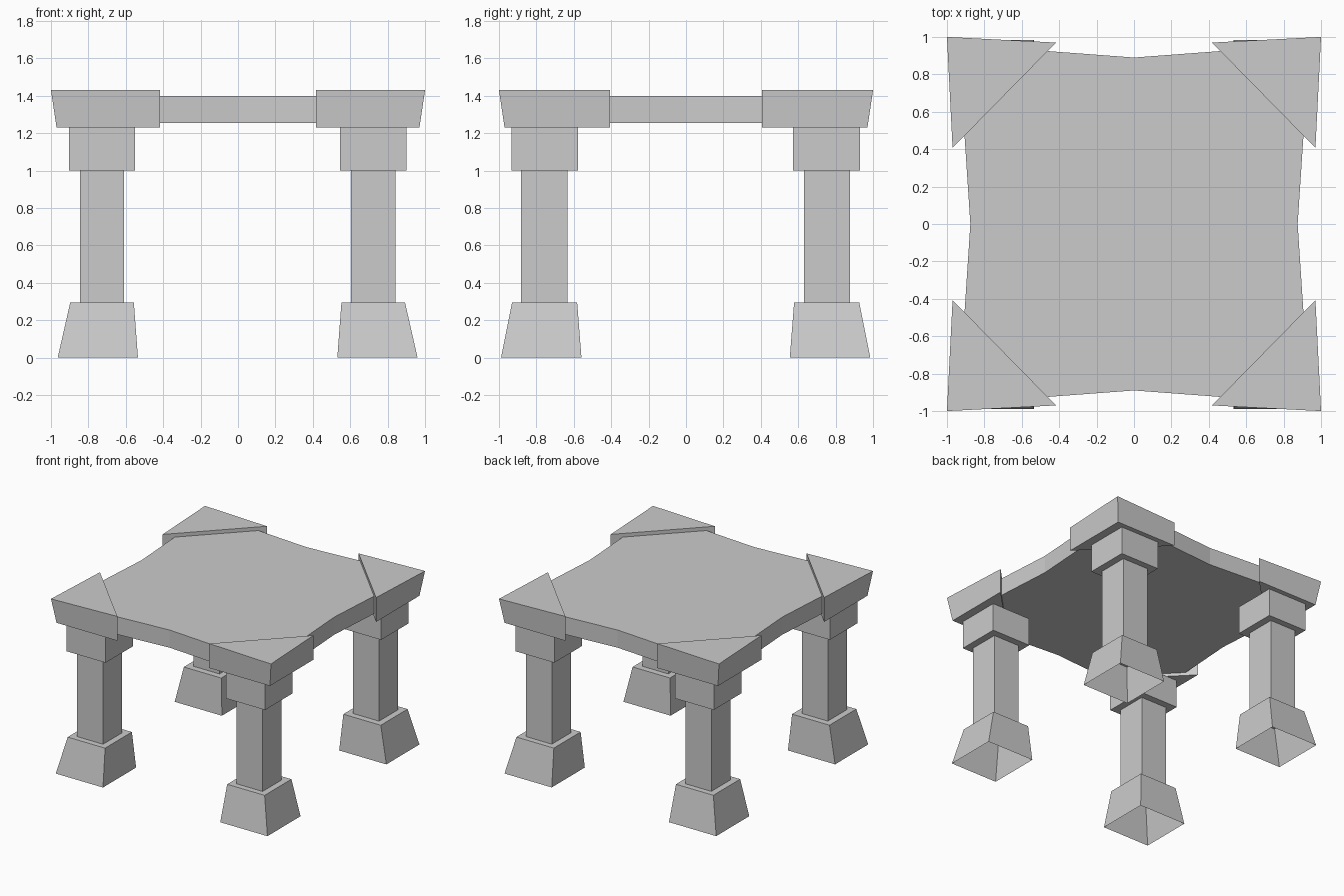
import bpy, bmesh

if "Cube" in bpy.data.objects:
    bpy.data.objects.remove(bpy.data.objects["Cube"])


def loft(name, rings, cap_bottom=True):
    """Join equal-sized point rings [(z, [(x, y), ...]), ...] into a flat-shaded object."""
    bm = bmesh.new()
    loops = [[bm.verts.new((x, y, z)) for x, y in pts] for z, pts in rings]
    n = len(loops[0])
    for low, high in zip(loops, loops[1:]):
        for i in range(n):
            j = (i + 1) % n
            bm.faces.new((low[i], low[j], high[j], high[i]))
    bm.faces.new(loops[-1])
    if cap_bottom:
        bm.faces.new(loops[0][::-1])
    bmesh.ops.recalc_face_normals(bm, faces=bm.faces)
    mesh = bpy.data.meshes.new(name)
    bm.to_mesh(mesh)
    bm.free()
    obj = bpy.data.objects.new(name, mesh)
    bpy.context.collection.objects.link(obj)
    return obj


def rect(x0, x1, y0, y1, sx, sy):
    """Rectangle in the +x +y quarter, reflected to the wanted quarter."""
    pts = [(x0, y0), (x1, y0), (x1, y1), (x0, y1)]
    return [(sx * x - 0.002, sy * y - 0.002) for x, y in pts]


# Leg profile: z, inner x, outer x, inner y, outer y (hollow flared foot, shaft, capital)
LEG = [
    (0.00, 0.533, 0.962, 0.557, 0.987),
    (0.295, 0.555, 0.895, 0.58, 0.928),
    (0.295, 0.607, 0.843, 0.632, 0.88),
    (1.00, 0.607, 0.843, 0.632, 0.88),
    (1.00, 0.548, 0.902, 0.575, 0.932),
    (1.23, 0.548, 0.902, 0.575, 0.932),
]
# Triangular corner block outlines
CORNER = [
    (1.23, [(0.97, 0.97), (0.417, 0.97), (0.97, 0.407)]),
    (1.43, [(1.0, 1.0), (0.417, 0.97), (0.97, 0.407)]),
]

for side, sx in (("left", -1), ("right", 1)):
    for end, sy in (("front", -1), ("back", 1)):
        loft(f"{end}_{side}_leg",
             [(z, rect(*r, sx, sy)) for z, *r in LEG], cap_bottom=False)
        loft(f"{end}_{side}_corner_block",
             [(z, [(sx * x, sy * y) for x, y in pts]) for z, pts in CORNER])

# Table top with slightly pinched-in sides
outline = [(0.875, 0), (0.938, 0.96), (0, 0.89), (-0.938, 0.96),
           (-0.875, 0), (-0.938, -0.96), (0, -0.89), (0.938, -0.96)]
loft("table_top", [(1.255, outline), (1.40, outline)])
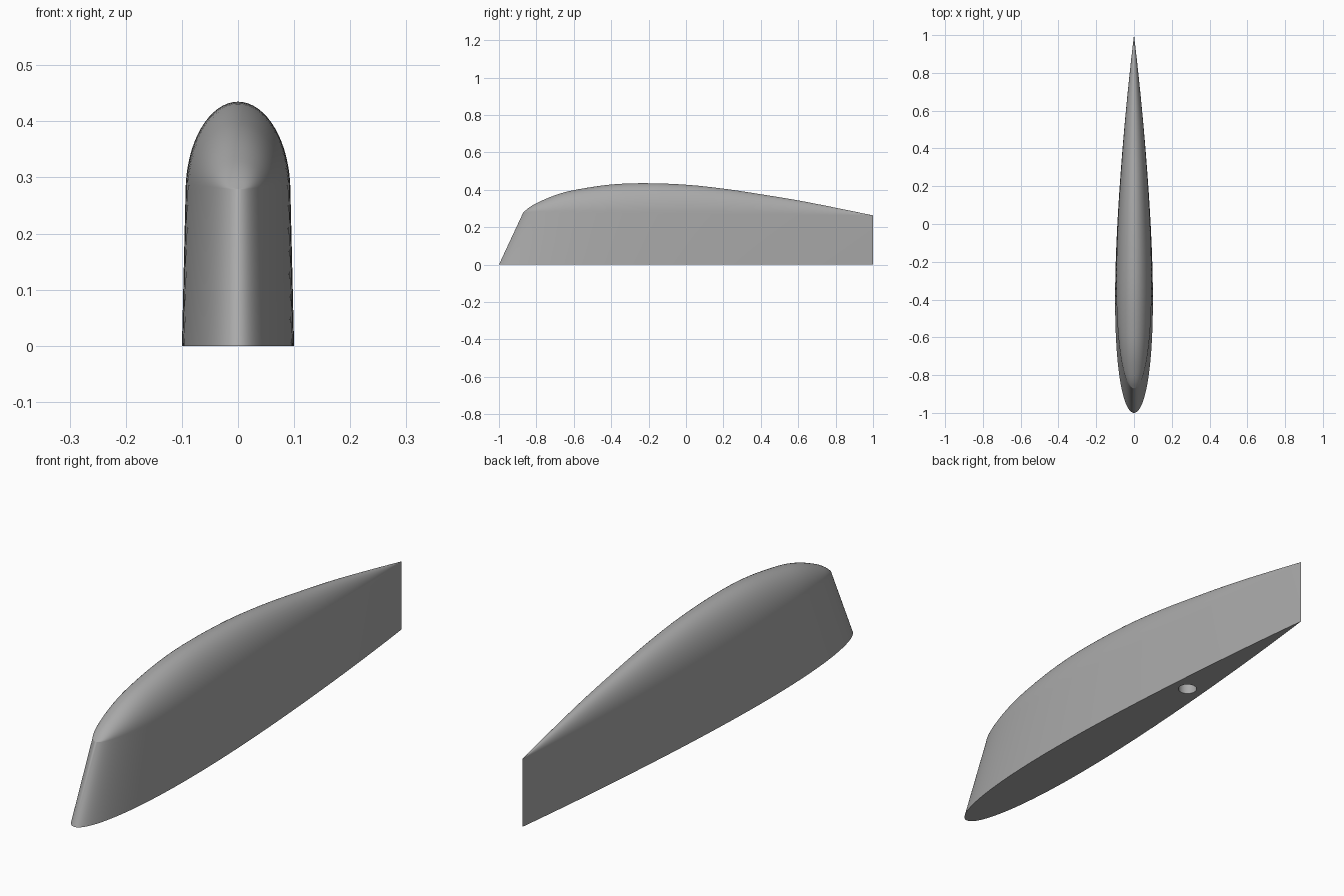
import bpy, bmesh, math

if "Cube" in bpy.data.objects:
    bpy.data.objects.remove(bpy.data.objects["Cube"])

grey = bpy.data.materials.new("plain grey")
grey.diffuse_color = (0.4, 0.4, 0.4, 1)
grey.use_nodes = True
grey.node_tree.nodes["Principled BSDF"].inputs["Base Color"].default_value = grey.diffuse_color

# Crest line of the rounded top (y, z)
CREST = [(-.87, .279), (-.84, .304), (-.8, .328), (-.7, .371), (-.6, .398),
         (-.4, .428), (-.22, .435), (0, .427), (.2, .406), (.4, .376),
         (.6, .343), (.8, .304), (1, .263)]


def slope(i):
    a, b = CREST[max(i - 1, 0)], CREST[min(i + 1, len(CREST) - 1)]
    return (b[1] - a[1]) / (b[0] - a[0])


def crest(y):
    """Smooth Hermite curve through the crest points."""
    i = max(k for k in range(len(CREST) - 1) if k == 0 or CREST[k][0] <= y)
    (y0, z0), (y1, z1) = CREST[i], CREST[i + 1]
    d = y1 - y0
    t = (y - y0) / d
    return ((2*t**3 - 3*t**2 + 1) * z0 + (t**3 - 2*t**2 + t) * d * slope(i)
            + (3*t**2 - 2*t**3) * z1 + (t**3 - t**2) * d * slope(i + 1))


def half_width(s):
    """Symmetric foil, ten percent thick, closed at the tail."""
    return 0.5 * (.2969 * math.sqrt(s) - .126 * s - .3516 * s**2
                  + .2843 * s**3 - .1036 * s**4)


# Fin body: raked foil wall with an elliptical cap lofted over it
STATIONS, ARC = 72, 32
bm = bmesh.new()
rows = []
for i in range(STATIONS + 1):
    s = (1 - math.cos(math.pi * i / STATIONS)) / 2
    w = half_width(s) if 0 < i < STATIONS else 0
    y = -.87 + 1.87 * s
    z = .279 - .016 * s
    h = crest(y) - z
    row = [(2 * w, -1 + 2 * s, 0)]
    for k in range(ARC + 1):
        a = math.pi * k / ARC
        row.append((1.87 * w * math.cos(a), y, z + h * math.sin(a)))
    row.append((-2 * w, -1 + 2 * s, 0))
    rows.append([bm.verts.new(p) for p in row])
for a, b in zip(rows, rows[1:]):
    for k in range(len(a) - 1):
        bm.faces.new((a[k], b[k], b[k + 1], a[k + 1]))
    bm.faces.new((a[-1], b[-1], b[0], a[0]))     # flat underside
bmesh.ops.remove_doubles(bm, verts=bm.verts, dist=1e-5)
bmesh.ops.dissolve_degenerate(bm, dist=1e-6, edges=bm.edges)
bmesh.ops.recalc_face_normals(bm, faces=bm.faces)
mesh = bpy.data.meshes.new("fin_body")
bm.to_mesh(mesh)
bm.free()
fin = bpy.data.objects.new("fin_body", mesh)
bpy.context.collection.objects.link(fin)
mesh.materials.append(grey)

# Round socket in the underside
bpy.ops.mesh.primitive_cylinder_add(vertices=48, radius=.035, depth=.4,
                                    location=(0, .32, 0))
cutter = bpy.context.object
cutter.name = "socket_cutter"
cutter.data.materials.append(grey)
cutter.hide_render = True
cutter.hide_set(True)
cut = fin.modifiers.new("socket", 'BOOLEAN')
cut.operation = 'DIFFERENCE'
cut.solver = 'EXACT'
cut.object = cutter

# Bake the socket, then smooth while keeping sharp edges
bpy.context.view_layer.objects.active = fin
fin.select_set(True)
bpy.ops.object.modifier_apply(modifier="socket")
bpy.data.objects.remove(cutter)
bpy.ops.object.shade_smooth_by_angle(angle=math.radians(35))
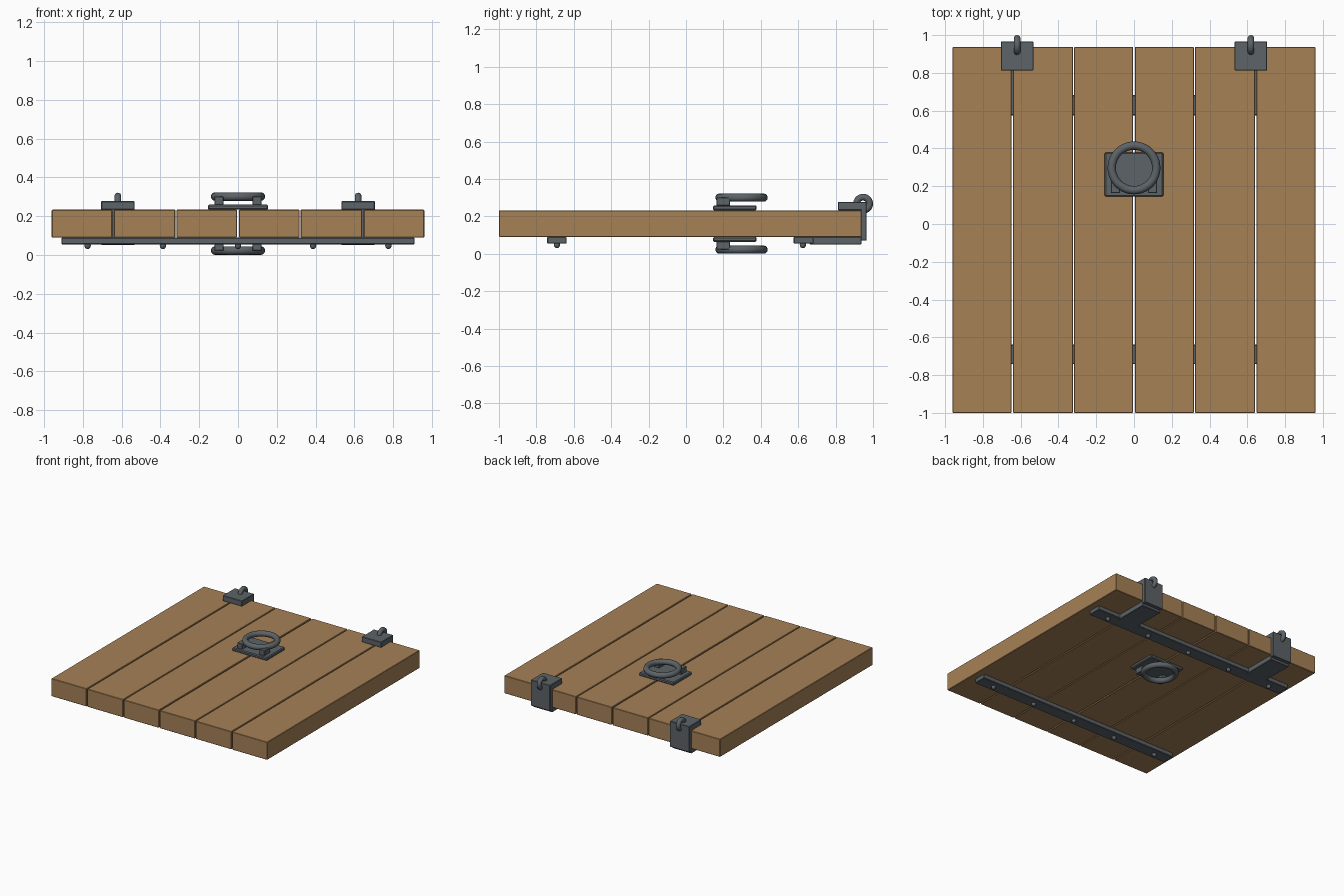
import bpy, bmesh, math
from mathutils import Matrix

if "Cube" in bpy.data.objects:
    bpy.data.objects.remove(bpy.data.objects["Cube"])


def material(name, rgb):
    m = bpy.data.materials.new(name)
    lin = [((c / 255 + 0.055) / 1.055) ** 2.4 for c in rgb]
    m.diffuse_color = (*lin, 1)
    m.use_nodes = True
    m.node_tree.nodes["Principled BSDF"].inputs["Base Color"].default_value = m.diffuse_color
    return m


WOOD = material("oak wood", (166, 129, 86))
IRON = material("dark iron", (92, 99, 103))


def finish(name, bm, mat, smooth=False):
    me = bpy.data.meshes.new(name)
    bmesh.ops.recalc_face_normals(bm, faces=bm.faces)
    bm.to_mesh(me)
    bm.free()
    me.materials.append(mat)
    for p in me.polygons:
        p.use_smooth = smooth
    ob = bpy.data.objects.new(name, me)
    bpy.context.collection.objects.link(ob)
    return ob


def box(name, x, y, z, mat, bevel=0.003):
    bm = bmesh.new()
    bmesh.ops.create_cube(bm, size=1)
    for v in bm.verts:
        for i, (a, b) in enumerate((x, y, z)):
            v.co[i] = (a + b) / 2 + v.co[i] * (b - a)
    if bevel:
        bmesh.ops.bevel(bm, geom=bm.edges[:], offset=bevel, segments=1, affect='EDGES')
    return finish(name, bm, mat)


def ring(name, centre, major, minor, axis='Z', seg=40, sides=12):
    bm = bmesh.new()
    rows = []
    for i in range(seg):
        a = 2 * math.pi * i / seg
        row = []
        for j in range(sides):
            b = 2 * math.pi * j / sides
            r = major + minor * math.cos(b)
            row.append(bm.verts.new((r * math.cos(a), r * math.sin(a), minor * math.sin(b))))
        rows.append(row)
    for i in range(seg):
        n = (i + 1) % seg
        for j in range(sides):
            k = (j + 1) % sides
            bm.faces.new((rows[i][j], rows[n][j], rows[n][k], rows[i][k]))
    if axis == 'X':
        bm.transform(Matrix.Rotation(math.pi / 2, 4, 'Y'))
    bm.transform(Matrix.Translation(centre))
    return finish(name, bm, IRON, True)


def rivet(name, centre, radius, height):
    bm = bmesh.new()
    bmesh.ops.create_uvsphere(bm, u_segments=14, v_segments=8, radius=1)
    bm.transform(Matrix.Translation(centre) @ Matrix.Diagonal((radius, radius, height, 1)))
    return finish(name, bm, IRON, True)


BOTTOM, TOP = 0.09, 0.233
MID = (BOTTOM + TOP) / 2

# Six planks, mirrored about the centre gap
for a, b in ((0.005, 0.317), (0.323, 0.64), (0.648, 0.96)):
    for s in (-1, 1):
        box("plank", sorted((s * a, s * b)), (-1, 0.938), (BOTTOM, TOP), WOOD)

# Cross straps with rivets underneath
for y0, y1, ry in ((-0.742, -0.638, -0.69), (0.575, 0.682, 0.625)):
    box("cross_strap", (-0.91, 0.91), (y0, y1), (0.054, BOTTOM), IRON, 0.004)
    for x in (-0.775, -0.387, 0, 0.387, 0.775):
        rivet("strap_rivet", (x, ry, 0.049), 0.017, 0.019)

# Wrapped hinge brackets with an eye ring
for x in (-0.619, 0.619):
    w = (x - 0.086, x + 0.086)
    box("hinge_top_plate", w, (0.812, 0.966), (TOP, 0.277), IRON)
    box("hinge_back_plate", w, (0.934, 0.966), (0.07, 0.277), IRON)
    box("hinge_bottom_plate", w, (0.66, 0.938), (0.05, BOTTOM), IRON)
    ring("hinge_eye", (x, 0.947, 0.268), 0.035, 0.018, 'X', 28, 10)

# Pull handles on both faces
for s in (1, -1):
    def level(a, b):
        return sorted((MID + s * a, MID + s * b))
    h = TOP - MID
    box("handle_plate", (-0.155, 0.155), (0.145, 0.378), level(h, h + 0.026), IRON, 0.006)
    for m in (-1, 1):
        box("handle_lug", sorted((m * 0.075, m * 0.122)), (0.163, 0.235),
            level(h + 0.024, h + 0.068), IRON)
    ring("handle_ring", (0, 0.297, MID + s * 0.139), 0.118, 0.022)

= = =

Please tally the lines in the data above containing the string "sorted", and give the number alone.

◆ Answer for the task
3